Not only did I like the look of the sewing, but I like how it created a relationship between the spine and the foredge of the book.

Here it is, up close.

Am feeling quite sure it will not be lost again.

All in all, quite a satisfying book making adventure.

Beads on Books · exposed sewing · Non-adhesive Book

Handmade Book for my Teenager

Long Stitch Book by Paula Krieg

My daughter’s birthday is coming up. She mentioned that she will be needing a new sketchbook soon (“I only have two pages left and that won’t last me long.’) Since it is Still Snowing and since I am Centrally Located in the Middle of Nowhere there is no way I will get to a store by her birthday. Therefore, to hold her over, I made her a book.

This book is made by doing a Long Stitch Binding. This is a sewing pattern that I learned last weekend in NYC from Susan Mills, who teaches bookbinding, one book at a time.  I had met Susan just recently, and was intrigued by her Full Tilt Single Session Bookbinding Classes which teaches one book structure in three hours.

Longstitch Bound Book

This is the book I made in Susan Mills class. My goal was to be a good student and make a good, simple model book. Susan talked about decorative options, which I filed away in my head,. I admire the simplicity and elegance of this binding, but, even more, I appreciate how the spine seems to just beg for beads and decorative touches.
Long Stitch Book, Decorative Spine, by Paula Beardell Krieg

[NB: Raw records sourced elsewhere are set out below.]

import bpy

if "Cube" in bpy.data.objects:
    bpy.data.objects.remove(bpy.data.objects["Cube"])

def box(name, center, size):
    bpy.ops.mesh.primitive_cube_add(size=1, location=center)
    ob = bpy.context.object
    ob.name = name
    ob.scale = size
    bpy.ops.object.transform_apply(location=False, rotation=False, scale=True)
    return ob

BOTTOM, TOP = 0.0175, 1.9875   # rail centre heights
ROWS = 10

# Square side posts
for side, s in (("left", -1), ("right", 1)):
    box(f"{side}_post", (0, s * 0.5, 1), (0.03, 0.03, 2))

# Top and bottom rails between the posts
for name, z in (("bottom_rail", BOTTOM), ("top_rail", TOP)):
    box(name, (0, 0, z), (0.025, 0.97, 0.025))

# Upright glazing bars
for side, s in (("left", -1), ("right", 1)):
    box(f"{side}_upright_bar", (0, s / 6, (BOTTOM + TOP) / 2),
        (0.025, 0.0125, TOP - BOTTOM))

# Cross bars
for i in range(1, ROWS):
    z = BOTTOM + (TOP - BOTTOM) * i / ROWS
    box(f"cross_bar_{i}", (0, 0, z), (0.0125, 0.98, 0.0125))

I used a silver rattail 2mm cord, added beads with beading cord, and wrapped the cord with some colorful string. It’s about 7 1/2 inches square. I plan on giving this to my daughter tomorrow. I do not hold out much hope that she will like it. After all this is a handmade book that her mom made and she is a teenager. But it will do (I hope) until I can get to AC Moore to buy her a proper sketch book. In a week or two I will possibly sneak in her room and rescue this book from the floor (under her bed?) before it disappears entirely.